The public spending cuts alone will reduce French economic growth by between 1% and 1.7% per year, depending on the size of the fiscal multiplier. This is not a country that’s been growing at breakneck speed as it stands:
The popular press often assumes that France is uniquely sluggish and in need of “structural reform”, but France has not done substantively worse than most other rich European countries, all of which have struggled. Indeed, France took a relatively small hit in 2008 and has needed less growth to recover, yet it has still routinely kept pace:

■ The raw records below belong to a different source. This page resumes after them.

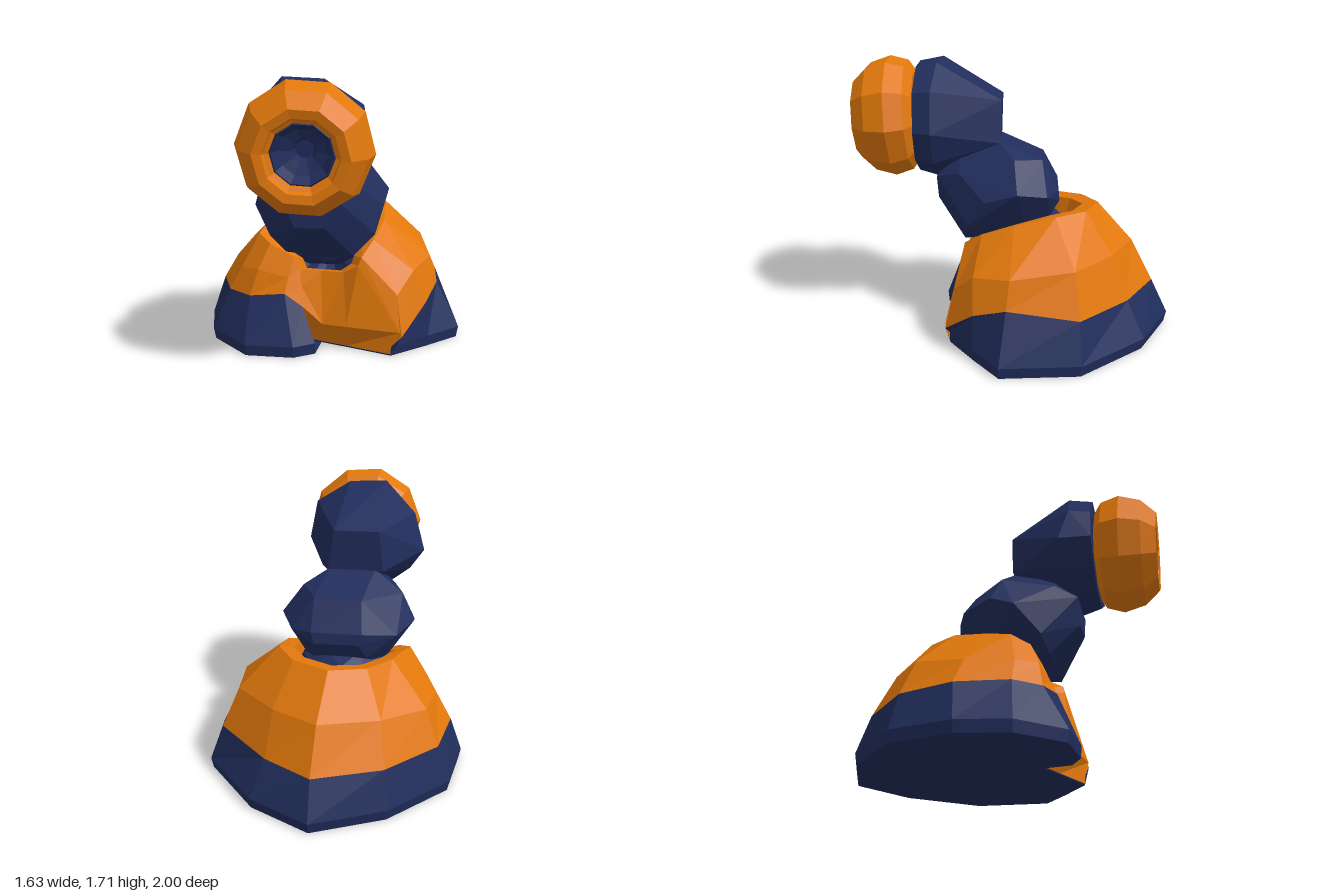
import * as THREE from 'three';
import { ConvexGeometry } from 'three/addons/geometries/ConvexGeometry.js';

const orange = new THREE.MeshStandardMaterial({ color: 0xe2780c, side: THREE.DoubleSide });
orange.name = 'orange shell';
const navy = new THREE.MeshStandardMaterial({ color: 0x212d5c, side: THREE.DoubleSide });
navy.name = 'navy blue';

// Faceted mesh: unshared corners give every face its own normal
function facetMesh(name, geometry, material) {
  const geo = geometry.index ? geometry.toNonIndexed() : geometry;
  geo.computeVertexNormals();
  const mesh = new THREE.Mesh(geo, material);
  mesh.name = name;
  return mesh;
}

// Skin stacked closed rings of [x, y, z]; rings of one point act as caps
function loft(rings) {
  const pos = [];
  for (let r = 0; r + 1 < rings.length; r++) {
    const lo = rings[r], hi = rings[r + 1], n = Math.max(lo.length, hi.length);
    for (let i = 0; i < n; i++) {
      const j = (i + 1) % n;
      const a = lo[i % lo.length], b = lo[j % lo.length];
      const c = hi[j % hi.length], d = hi[i % hi.length];
      if (lo.length > 1) pos.push(...a, ...b, ...c);
      if (hi.length > 1) pos.push(...a, ...c, ...d);
    }
  }
  const geo = new THREE.BufferGeometry();
  geo.setAttribute('position', new THREE.Float32BufferAttribute(pos, 3));
  return geo;
}

// Convex faceted block from its corner points
const block = (name, corners) =>
  facetMesh(name, new ConvexGeometry(corners.map((p) => new THREE.Vector3(...p))), navy);

// Faceted ring turned about the forward axis; profile is [radius, z]
function turned(name, profile, material) {
  const geo = new THREE.LatheGeometry(profile.map((p) => new THREE.Vector2(...p)), 10, 0.25);
  geo.rotateX(Math.PI / 2);
  return facetMesh(name, geo, material);
}

// Base rings run from the front, round the left side, the back, the right, to the front notch
const foot = [
  [0.375, 0.40], [0.38, 0.405], [0.61, 0.24], [0.815, 0.08], [0.78, -0.40], [0.44, -0.80],
  [0.06, -1.0], [-0.38, -0.82], [-0.74, -0.48], [-0.82, -0.10], [-0.76, 0.20],
  [-0.52, 0.45], [-0.22, 0.47], [-0.09, 0.40], [-0.20, 0.17], [0.10, 0.29],
];
const seam = [
  [0.375, 0.01, 0.40], [0.44, 0.13, 0.42], [0.59, 0.29, 0.24], [0.67, 0.36, 0.04], [0.69, 0.31, -0.39],
  [0.36, 0.29, -0.70], [0.06, 0.30, -0.89], [-0.35, 0.30, -0.75], [-0.66, 0.30, -0.46], [-0.74, 0.31, -0.13],
  [-0.65, 0.33, 0.17], [-0.50, 0.34, 0.31], [-0.28, 0.37, 0.35], [-0.17, 0.28, 0.33], [-0.18, 0.01, 0.18],
  [0.10, 0.01, 0.29],
];
const shoulder = [
  [0.43, 0.16, 0.42], [0.41, 0.38, 0.36], [0.51, 0.50, 0.24], [0.62, 0.53, 0.02], [0.58, 0.57, -0.36],
  [0.32, 0.57, -0.60], [0.04, 0.57, -0.75], [-0.32, 0.55, -0.62], [-0.58, 0.52, -0.40], [-0.64, 0.48, -0.10],
  [-0.57, 0.48, 0.17], [-0.45, 0.50, 0.28], [-0.26, 0.46, 0.31], [-0.18, 0.40, 0.29], [-0.05, 0.16, 0.31],
  [0.10, 0.17, 0.37],
];
const rim = [
  [0.17, 0.55, 0.32], [0.19, 0.60, 0.31], [0.26, 0.68, 0.20], [0.33, 0.76, 0.0], [0.34, 0.82, -0.25],
  [0.22, 0.82, -0.44], [0.0, 0.81, -0.53], [-0.22, 0.79, -0.44], [-0.36, 0.77, -0.25], [-0.42, 0.73, -0.03],
  [-0.46, 0.69, 0.12], [-0.38, 0.65, 0.22], [-0.23, 0.58, 0.26], [-0.19, 0.50, 0.26], [-0.06, 0.49, 0.25],
  [0.08, 0.49, 0.27],
];

function buildBase() {
  const base = new THREE.Group();
  base.name = 'base';
  const skirtEdge = foot.map(([x, z], i) => [x, Math.min(0.07, seam[i][1] * 0.5), z]);
  const ground = foot.map(([x, z]) => [x * 0.985, 0, z * 0.985]);
  // Pull the rim in and down to line the opening
  const inset = (k, drop) =>
    rim.map(([x, y, z]) => [-0.03 + (x + 0.03) * k, y - drop, -0.08 + (z + 0.08) * k]);
  const throat = inset(0.72, 0.12);
  base.add(
    facetMesh('skirt', loft([[[0, 0, -0.2]], ground, skirtEdge, seam]), navy),
    facetMesh('shell', loft([seam, shoulder, rim, inset(0.78, 0.015), throat]), orange),
    facetMesh('socketFloor', loft([throat, [[-0.03, 0.55, -0.08]]]), navy),
  );
  // Ball joint seated in the opening
  const joint = new THREE.IcosahedronGeometry(1, 1);
  joint.scale(0.31, 0.17, 0.3);
  joint.translate(-0.05, 0.63, -0.03);
  base.add(facetMesh('neckJoint', joint, navy));
  return base;
}

function buildLowerArm() {
  return block('lowerArm', [
    // back
    [-0.15, 0.86, -0.28], [0.12, 0.86, -0.28], [-0.17, 0.93, -0.275], [0.14, 0.93, -0.27],
    [-0.16, 1.11, -0.18], [0.13, 1.12, -0.17], [-0.38, 0.90, -0.19], [0.27, 0.92, -0.20],
    [-0.20, 0.76, -0.23], [0.12, 0.77, -0.23],
    // sides and top
    [-0.48, 0.93, 0.0], [-0.48, 0.88, 0.14], [0.355, 0.96, -0.02], [0.32, 0.90, 0.18],
    [-0.22, 1.22, 0.10], [0.07, 1.22, 0.10], [-0.40, 1.09, 0.05], [0.22, 1.14, 0.0],
    // saddle that runs up into the upper arm
    [-0.24, 1.15, 0.34], [0.05, 1.15, 0.34], [-0.34, 1.04, 0.36], [0.17, 1.04, 0.34],
    // front and underside
    [-0.26, 0.99, 0.49], [0.06, 0.99, 0.49], [-0.02, 0.83, 0.49], [-0.20, 0.83, 0.49],
    [0.27, 0.74, 0.28], [-0.37, 0.72, 0.28], [-0.27, 0.63, 0.31], [0.14, 0.61, 0.31],
    [-0.28, 0.66, -0.08], [0.17, 0.67, -0.08], [0.0, 0.58, 0.26],
  ]);
}

function buildUpperArm() {
  const collar = [
    [-0.52, 1.26, 0.42], [-0.45, 1.49, 0.48], [-0.26, 1.70, 0.46], [-0.02, 1.69, 0.48], [0.20, 1.55, 0.50],
    [0.25, 1.30, 0.50], [0.17, 1.10, 0.50], [-0.05, 0.97, 0.50], [-0.28, 0.99, 0.50], [-0.43, 1.12, 0.45],
  ];
  const front = collar.map(([x, y]) => [-0.12 + (x + 0.12) * 0.92, 1.35 + (y - 1.35) * 0.92, 0.61]);
  return block('upperArm', [
    [-0.24, 1.47, 0.08], [0.04, 1.47, 0.08], [-0.27, 1.21, 0.09], [0.08, 1.21, 0.09],
    ...collar, ...front,
  ]);
}

function buildMuzzle() {
  const muzzle = new THREE.Group();
  muzzle.name = 'muzzle';
  muzzle.add(
    turned('muzzleRing', [[0.17, -0.16], [0.28, -0.165], [0.345, -0.12], [0.378, -0.01], [0.34, 0.12],
      [0.255, 0.208], [0.205, 0.20], [0.195, 0.17], [0.175, 0.16], [0.175, 0.02]], orange),
    turned('barrelLining', [[0.18, 0.12], [0.165, 0.14], [0.13, 0.08], [0.07, 0.06], [0.05, -0.01], [0, -0.01]], navy),
    turned('muzzleNeck', [[0.17, -0.25], [0.17, -0.05]], navy),
  );
  muzzle.position.set(-0.105, 1.345, 0.78);
  muzzle.rotation.x = 0.05;
  return muzzle;
}

export function createModel() {
  const model = new THREE.Group();
  model.name = 'turret';
  model.add(buildBase(), buildLowerArm(), buildUpperArm(), buildMuzzle());
  return model;
}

The IMF has increasingly been recommending stimulus for countries in these positions. In a recent staff note, some of its economists claim that France still has considerable fiscal space, and could increase its current debt load by more than 100% of GDP without trouble:
Even if France had half the fiscal space the IMF economists think it has, there would be no need for France to do what Fillon is proposing. Indeed, even if it were necessary, there are much more effective ways to reduce the public debt–inflation and economic growth can rapidly reduce the size of the debt in real terms. Austerity reduces economic growth and thereby reduces tax revenue, forcing even larger cuts which damage the economy still further, producing a vicious cycle of pain that imposes a great deal of unnecessary suffering and can even make debt problems worse than before. Fillon’s platform is the modern economic equivalent of the flagellants’ response to the plague–painful, and worsening the problem it’s meant to solve:
Current polling projects that Fillon and Le Pen are likely to be the finalists in the French presidential election. If France’s workers figure out the threat Fillon poses to them and Le Pen offers them succor, we could see large portions of the French left’s voting base defect to the far right. If they do not and Fillon prevails, his brutal economic agenda will only worsen conditions in France and strengthen the far right’s hand going forward.
The French left must organize to meet this grave threat. The current President, François Hollande, is deeply unpopular. But in spite of this, the left wing parties in France still poll competitively if you combine their numbers. The Socialist Party must abandon Hollande and his failed centrist agenda. There needs to be a sit down with the Left Party and the Greens in which a unity candidate is agreed upon. Some neoliberals within the Socialist Party will defect to Emmanuel Macron’s centrist movement. If the Socialist Party splits down the middle, Macron will be boosted to around 20% and the left’s unity candidate will run near 20% as well. This would at least give these movements a chance of beating Fillon and Le Pen, though the chance is slim if Le Pen’s supporters predominately back Fillon in the second round or vice versa. Le Pen’s supporters must be convinced of the threat Fillon poses to their job security, and Fillon backers must be convinced of the threat Le Pen poses to the EU and to liberalism. At the same time, the left needs to present a compelling alternative vision for France, one which revitalizes the French state instead of euthanizing it.
If this doesn’t happen–and because the left is so factionalist, the chances are very doubtful–a Fillon/Le Pen contest will deliver France and Europe into the hands of the far right sooner or later, with devastating consequences for the European project. We are watching a car crash in slow motion.